Australian re/insurers should look to the US to prepare themselves for emerging risks.

The Australian market must heed the “broadly similar” US market to identify emerging trends, says Peter Nickerson, GE Insurance Solutions (GEIS), Australia & New Zealand CEO. While they differ in size, other aspects of the US and Australian markets are similar, and current and emerging US risks are relevant to Australia. They included nanotechnology, regulation, climate change, mobile phones, silicosis, toxic mould, obesity, infectious diseases, lead, genetically modified food, and “e-risks”.

“These are risks in the US and they are pretty much applicable globally,” Nickerson said. He warned that the “next asbestos” could be pharmaceutical liability. Three global drug manufacturers were now facing class actions.

Several current risks, including asbestos and silicosis, have already affected Australian insurers. “Australia has a pretty sophisticated market; we are not really behind anyone, including the US. One thing we don't want is the US tort system,” Nickerson added. “We're lucky we don't really have class actions and massive damages; they could learn from us in that regard.”

Australian legislative changes and damages caps have reduced liability claims in quantity and quantum, offsetting Australian insurers' exposure to natural disasters, but Nickerson expected the industry's good times to slow as the market softens.

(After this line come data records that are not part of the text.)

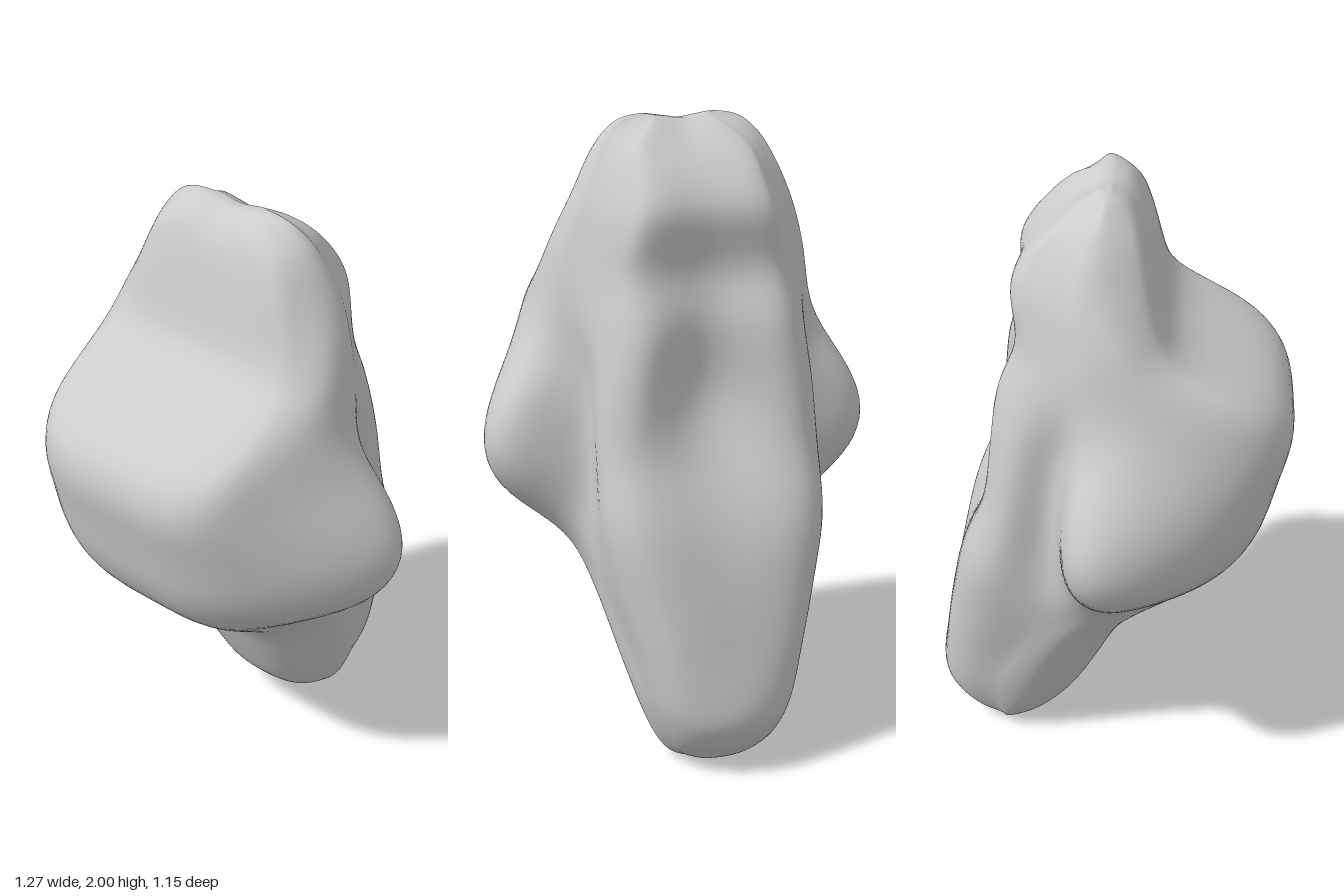
import * as THREE from 'three';

// Smooth monotone interpolation through [height, value] keys (ascending height)
function profile(...keys) {
  const n = keys.length;
  const slope = (i) => (keys[i + 1][1] - keys[i][1]) / (keys[i + 1][0] - keys[i][0]);
  const tangent = (i) => {
    if (i === 0) return slope(0);
    if (i === n - 1) return slope(n - 2);
    const a = slope(i - 1), b = slope(i);
    return a * b <= 0 ? 0 : (2 * a * b) / (a + b);
  };
  return (y) => {
    let i = 0;
    while (i < n - 2 && y > keys[i + 1][0]) i++;
    const h = keys[i + 1][0] - keys[i][0];
    const t = (y - keys[i][0]) / h, t2 = t * t, t3 = t2 * t;
    return (2 * t3 - 3 * t2 + 1) * keys[i][1] + (t3 - 2 * t2 + t) * h * tangent(i)
      + (3 * t2 - 2 * t3) * keys[i + 1][1] + (t3 - t2) * h * tangent(i + 1);
  };
}

// Front face: depth, half-width of its corners and how far they are rounded back
const frontZ = profile([0, -.31], [.015, -.25], [.05, -.2], [.15, -.105], [.3, -.02], [.5, .085], [.6, .215],
  [.7, .355], [.8, .445], [.9, .5], [1.1, .547], [1.25, .583], [1.35, .555], [1.42, .485], [1.47, .37],
  [1.53, .225], [1.6, .18], [1.8, .13], [1.9, .1], [1.97, .06], [1.99, .035], [2, .01]);
const frontX = profile([0, .05], [.05, .09], [.15, .11], [.4, .15], [.6, .19], [.8, .24], [1, .28], [1.25, .29],
  [1.4, .32], [1.5, .33], [1.6, .3], [1.8, .25], [1.9, .21], [2, .1]);
const cornerRound = profile([0, .09], [.5, .09], [.8, .05], [1.2, .05], [1.4, .08], [1.6, .05], [2, .05]);
// Side wings: half-width and depth of the tips, and how far their rear reaches to the groove
const wingX = profile([0, .08], [.015, .135], [.05, .175], [.1, .205], [.2, .242], [.4, .297], [.6, .345], [.66, .365],
  [.7, .405], [.8, .555], [.9, .632], [1, .652], [1.1, .625], [1.2, .567], [1.3, .503], [1.4, .46], [1.6, .41],
  [1.8, .33], [1.9, .28], [1.96, .23], [1.99, .18], [2, .12]);
const wingZ = profile([0, -.35], [.2, -.28], [.5, -.14], [.65, 0], [.8, .04], [1, 0], [1.2, .04], [1.4, .13],
  [1.6, .06], [1.8, -.01], [2, -.005]);
const wingRear = profile([0, .65], [.55, .6], [.7, .3], [.82, .55], [.95, .7], [1.15, .7], [1.3, .58], [1.6, .65], [2, .65]);
// Groove between the wings and the rear column
const grooveX = profile([0, .075], [.015, .12], [.05, .16], [.2, .228], [.4, .282], [.6, .335], [.7, .35], [.9, .342],
  [1.2, .342], [1.4, .382], [1.5, .375], [1.6, .355], [1.8, .295], [1.9, .25], [1.96, .2], [2, .1]);
const grooveZ = profile([0, -.36], [.2, -.39], [.4, -.32], [.6, -.23], [.75, -.17], [1, -.155], [1.5, -.12],
  [1.7, -.12], [1.9, -.07], [2, -.015]);
// Rear column: flanks, back ridges and centre line
const flankX = profile([0, .065], [.05, .135], [.2, .2], [.4, .26], [.6, .32], [.8, .365], [1, .362], [1.2, .35],
  [1.4, .315], [1.6, .28], [1.8, .225], [1.9, .2], [2, .09]);
const ridgeX = profile([0, .05], [.05, .085], [.2, .14], [.4, .19], [.6, .24], [.75, .265], [1, .26], [1.2, .24],
  [1.4, .21], [1.6, .22], [1.8, .18], [1.9, .17], [2, .08]);
const ridgeZ = profile([0, -.38], [.015, -.42], [.05, -.46], [.1, -.505], [.2, -.545], [.4, -.53], [.6, -.495],
  [.8, -.465], [.9, -.43], [1, -.39], [1.2, -.367], [1.4, -.34], [1.55, -.27], [1.72, -.288], [1.8, -.25],
  [1.9, -.16], [1.96, -.09], [2, -.025]);
const centreZ = profile([0, -.39], [.015, -.43], [.05, -.48], [.1, -.53], [.2, -.578], [.4, -.545], [.6, -.51],
  [.8, -.45], [.95, -.37], [1.1, -.28], [1.18, -.255], [1.4, -.27], [1.53, -.24], [1.72, -.275], [1.8, -.24],
  [1.9, -.15], [1.96, -.08], [2, -.025]);

// Mirrored closed cross-section at one height
function section(y, count) {
  const mix = THREE.MathUtils.lerp;
  const wx = wingX(y), wz = wingZ(y), gx = grooveX(y), gz = grooveZ(y);
  const rx = ridgeX(y), rz = ridgeZ(y), fx = frontX(y), fz = frontZ(y);
  const half = [
    [fx, mix(fz, wz, cornerRound(y))],
    [mix(fx, wx, .59), mix(fz, wz, .42)],
    [wx, wz],
    [mix(gx, wx, .8), mix(wz, gz, wingRear(y))],
    [gx, gz],
    [flankX(y), mix(gz, rz, .62)],
    [rx, rz],
  ];
  const points = [[0, fz], ...half, [0, centreZ(y)], ...half.slice().reverse().map(([x, z]) => [-x, z])];
  const curve = new THREE.CatmullRomCurve3(points.map(([x, z]) => new THREE.Vector3(x, y, z)), true, 'centripetal');
  return Array.from({ length: count }, (_, j) => curve.getPoint(j / count));
}

// Average every inner grid point with its neighbours to soften the creases
function soften(grid) {
  return grid.map((ring, i) => ring.map((p, j) => {
    if (i === 0 || i === grid.length - 1) return p;
    const n = ring.length;
    return p.clone().multiplyScalar(4).add(grid[i - 1][j]).add(grid[i + 1][j])
      .add(ring[(j + 1) % n]).add(ring[(j + n - 1) % n]).divideScalar(8);
  }));
}

function createBody() {
  const rows = 120, around = 128, position = [], index = [];
  let grid = [];
  for (let i = 0; i <= rows; i++) {
    const t = i / rows;
    // Rows crowd together towards both ends
    grid.push(section(2 * t - .8 * Math.sin(2 * Math.PI * t) / Math.PI, around));
  }
  for (let pass = 0; pass < 14; pass++) grid = soften(grid);
  for (const p of grid.flat()) {
    // Shallow dip across the crown
    const dip = .02 * Math.exp(-((p.x / .09) ** 2)) * THREE.MathUtils.smoothstep(p.y, 1.85, 2);
    position.push(p.x, p.y - dip, p.z);
  }
  for (let i = 0; i < rows; i++) {
    for (let j = 0; j < around; j++) {
      const k = (j + 1) % around;
      const a = i * around + j, b = i * around + k, c = a + around, d = b + around;
      index.push(a, b, c, b, d, c);
    }
  }
  // End caps
  const base = position.length / 3, top = rows * around;
  position.push(0, 0, -.35, 0, 1.98, 0);
  for (let j = 0; j < around; j++) {
    const k = (j + 1) % around;
    index.push(base, k, j, base + 1, top + j, top + k);
  }
  const geometry = new THREE.BufferGeometry();
  geometry.setAttribute('position', new THREE.Float32BufferAttribute(position, 3));
  geometry.setIndex(index);
  geometry.computeVertexNormals();
  return geometry;
}

export function createModel() {
  const group = new THREE.Group();
  const body = new THREE.Mesh(createBody(), new THREE.MeshStandardMaterial({ color: 0xcccccc }));
  body.name = 'boneBody';
  group.add(body);
  return group;
}
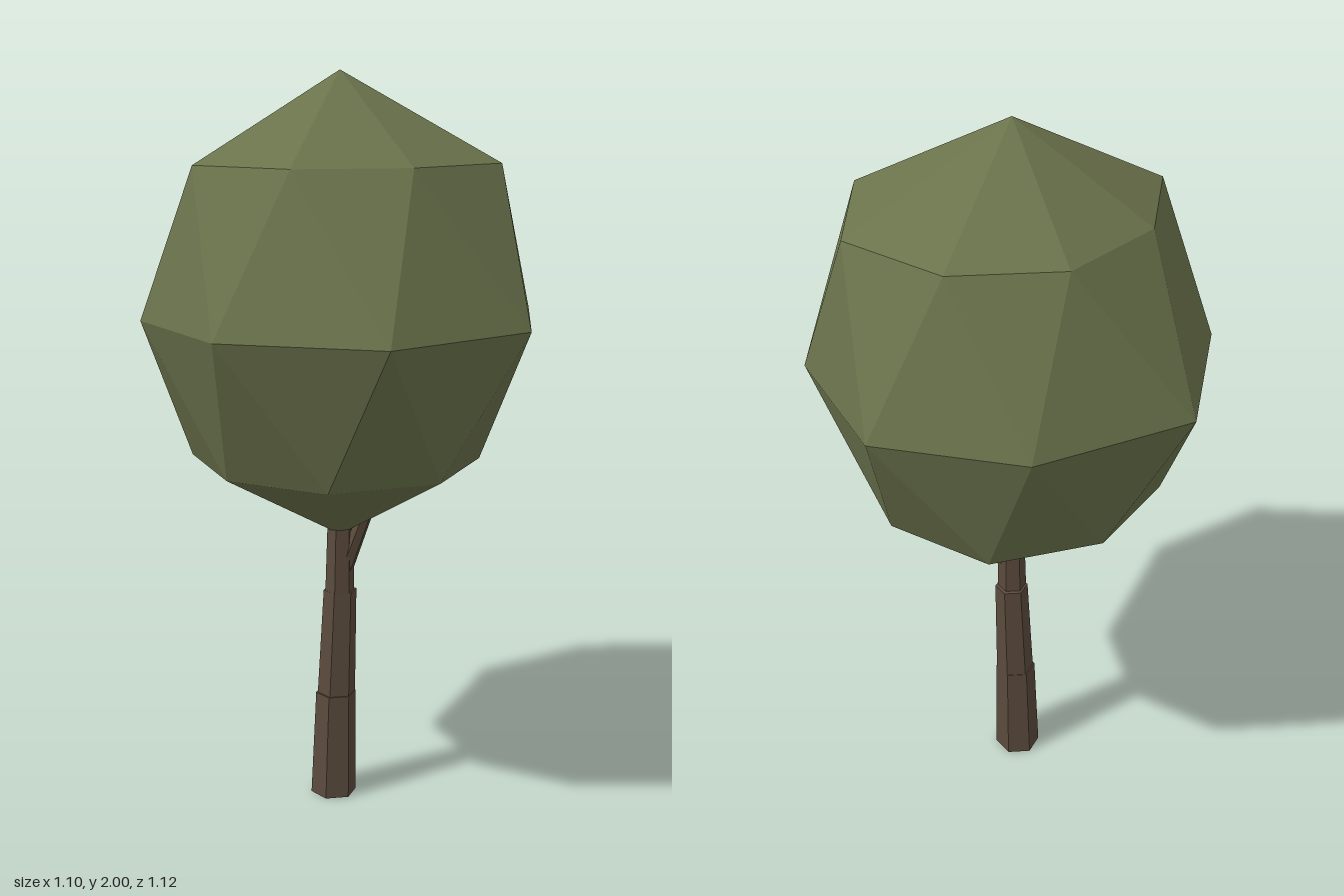
import * as THREE from 'three';

const leafMat = new THREE.MeshStandardMaterial({ color: 0x6b734c, flatShading: true });
const barkMat = new THREE.MeshStandardMaterial({ color: 0x5a4a3c, flatShading: true });

// Faceted crown: two poles and three uneven eight-point rings, each twisted against the next
function crownGeometry() {
  const ring = (y, points) => points.map(([x, z]) => [x, y, z]);
  const rings = [
    ring(1.77, [[0.425, -0.03], [0.28, 0.25], [0.02, 0.4], [-0.27, 0.325],
      [-0.36, 0.03], [-0.27, -0.26], [-0.02, -0.405], [0.28, -0.345]]),
    ring(1.37, [[0.55, 0.13], [0.31, 0.51], [-0.12, 0.555], [-0.44, 0.295],
      [-0.55, -0.13], [-0.275, -0.475], [0.115, -0.56], [0.44, -0.3]]),
    ring(0.98, [[0.34, 0.19], [0.11, 0.39], [-0.18, 0.35], [-0.385, 0.115],
      [-0.345, -0.185], [-0.12, -0.39], [0.18, -0.35], [0.36, -0.11]]),
  ];
  const top = [0, 2, 0], bottom = [0, 0.76, 0];
  const verts = [];
  const tri = (...corners) => corners.forEach((c) => verts.push(...c));
  for (let i = 0; i < 8; i++) {
    const j = (i + 1) % 8;
    tri(top, rings[0][j], rings[0][i]);
    for (let k = 0; k < 2; k++) {
      const upper = rings[k], lower = rings[k + 1];
      tri(upper[i], upper[j], lower[i]);
      tri(upper[j], lower[j], lower[i]);
    }
    tri(rings[2][i], rings[2][j], bottom);
  }
  const geo = new THREE.BufferGeometry();
  geo.setAttribute('position', new THREE.Float32BufferAttribute(verts, 3));
  geo.computeVertexNormals();
  return geo;
}

// Tapered six-sided section leaning from one centre to another, with level ends
function barkSection(name, from, to, r0, r1) {
  const geo = new THREE.CylinderGeometry(r1, r0, 1, 6);
  const a = new THREE.Vector3(...from), b = new THREE.Vector3(...to);
  const pos = geo.attributes.position, c = new THREE.Vector3();
  for (let i = 0; i < pos.count; i++) {
    c.lerpVectors(a, b, pos.getY(i) + 0.5);
    pos.setXYZ(i, pos.getX(i) + c.x, c.y, pos.getZ(i) + c.z);
  }
  geo.computeVertexNormals();
  const mesh = new THREE.Mesh(geo, barkMat);
  mesh.name = name;
  return mesh;
}

export function createModel() {
  const tree = new THREE.Group();
  tree.name = 'tree';

  const crown = new THREE.Mesh(crownGeometry(), leafMat);
  crown.name = 'crown';
  tree.add(crown);

  // Trunk in stacked sections with small steps at the joints
  const trunk = new THREE.Group();
  trunk.name = 'trunk';
  trunk.add(
    barkSection('trunkLower', [-0.017, 0, 0.005], [-0.011, 0.3, 0.003], 0.064, 0.056),
    barkSection('trunkMiddle', [-0.01, 0.3, 0.001], [-0.001, 0.6, -0.004], 0.053, 0.046),
    barkSection('trunkUpper', [0, 0.6, 0.002], [0.004, 0.9, 0.002], 0.04, 0.034),
    // Side branch that disappears into the crown
    barkSection('branch', [0.012, 0.66, 0], [0.09, 0.87, 0], 0.026, 0.02),
  );
  tree.add(trunk);
  return tree;
}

The challenge is also to get exposure modelling right. “Before the World Trade Center [terrorist attack], modelling of exposures in major cities was pretty poor. Companies thought they had got it right, but they really hadn't. [GEIS] looked at exposures and decided to exit workers' compensation [in the US]. That has reduced our exposure from $635m to [an estimated 2008 figure of] $74m.”Nickerson said insurers needed to balance exposures, while still performing their vital role in society.